- Bank Statements: At the end of every month, lenders provide a monthly transaction summary to their customers or account holders, which you can use to demonstrate your self-employment history. The statements usually show deposits for services rendered and withdrawals for business expenses.
- Invoices: If everything else fails, you can always rely on your invoices. They’re proof of services rendered or a product sold. Ensure they have your company logo, details of your services, the amount due, the payment terms, and your contact information.
How Do You Get a Certificate of Employment?
A certificate of employment (COE) is an official document issued by your former or current employer confirming your employment history.
If you don’t have one, try the following:
- Write a Formal Request Letter: Begin your letter by stating the purpose of your request, followed by a list of details you want to include and when you need the certificate. Remember to provide your full name and contact information.
- Ask Former Employer: If you have left your previous employer, you can contact them directly. Like the formal letter, ensure you include your full name and contact information. Ask when you can expect the certificate and provide them with any additional details they may need.
- Ask HR: HR departments often keep records of employee work histories. You can contact them directly to request a copy of your COE.
A solid employment history can make all the difference when looking for a job.
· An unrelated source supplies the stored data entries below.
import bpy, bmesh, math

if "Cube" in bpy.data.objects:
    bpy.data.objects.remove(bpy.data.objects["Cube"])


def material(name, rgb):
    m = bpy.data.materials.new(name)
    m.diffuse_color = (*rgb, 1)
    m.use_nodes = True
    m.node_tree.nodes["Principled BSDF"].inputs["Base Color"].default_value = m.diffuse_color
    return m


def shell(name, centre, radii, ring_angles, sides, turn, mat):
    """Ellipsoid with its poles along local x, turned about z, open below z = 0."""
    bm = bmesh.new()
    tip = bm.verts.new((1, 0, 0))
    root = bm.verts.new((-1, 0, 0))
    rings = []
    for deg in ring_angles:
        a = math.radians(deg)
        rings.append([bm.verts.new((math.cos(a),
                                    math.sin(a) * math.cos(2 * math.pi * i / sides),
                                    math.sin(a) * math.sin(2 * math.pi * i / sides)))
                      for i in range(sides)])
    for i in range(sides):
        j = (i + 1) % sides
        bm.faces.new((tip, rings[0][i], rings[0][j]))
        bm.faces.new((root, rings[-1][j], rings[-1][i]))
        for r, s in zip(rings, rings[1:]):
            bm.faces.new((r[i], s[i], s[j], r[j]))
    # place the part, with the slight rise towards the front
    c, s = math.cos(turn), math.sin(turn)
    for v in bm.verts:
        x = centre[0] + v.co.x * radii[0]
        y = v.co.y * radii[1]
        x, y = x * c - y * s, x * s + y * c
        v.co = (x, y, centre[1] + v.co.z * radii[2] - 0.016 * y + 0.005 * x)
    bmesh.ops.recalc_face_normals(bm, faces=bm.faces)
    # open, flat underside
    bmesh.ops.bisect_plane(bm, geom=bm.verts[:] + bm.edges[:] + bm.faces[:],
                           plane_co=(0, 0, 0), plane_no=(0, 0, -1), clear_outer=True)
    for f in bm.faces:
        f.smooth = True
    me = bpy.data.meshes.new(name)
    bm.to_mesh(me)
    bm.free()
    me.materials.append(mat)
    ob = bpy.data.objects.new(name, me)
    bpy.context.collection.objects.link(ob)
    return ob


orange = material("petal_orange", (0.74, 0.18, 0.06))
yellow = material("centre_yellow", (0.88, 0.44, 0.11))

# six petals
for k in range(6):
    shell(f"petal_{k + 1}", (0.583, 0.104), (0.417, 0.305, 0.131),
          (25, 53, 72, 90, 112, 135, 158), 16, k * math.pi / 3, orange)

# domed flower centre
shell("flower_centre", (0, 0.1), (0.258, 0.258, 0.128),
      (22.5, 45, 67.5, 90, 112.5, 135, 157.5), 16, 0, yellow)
It demonstrates to potential employers that you have the skills and experience necessary to succeed.
If you have any questions about this topic, feel free to comment below, and we’ll be happy to assist.
Remember to always be truthful and transparent about your employment history, and emphasize your accomplishments, transferable skills, and additional training.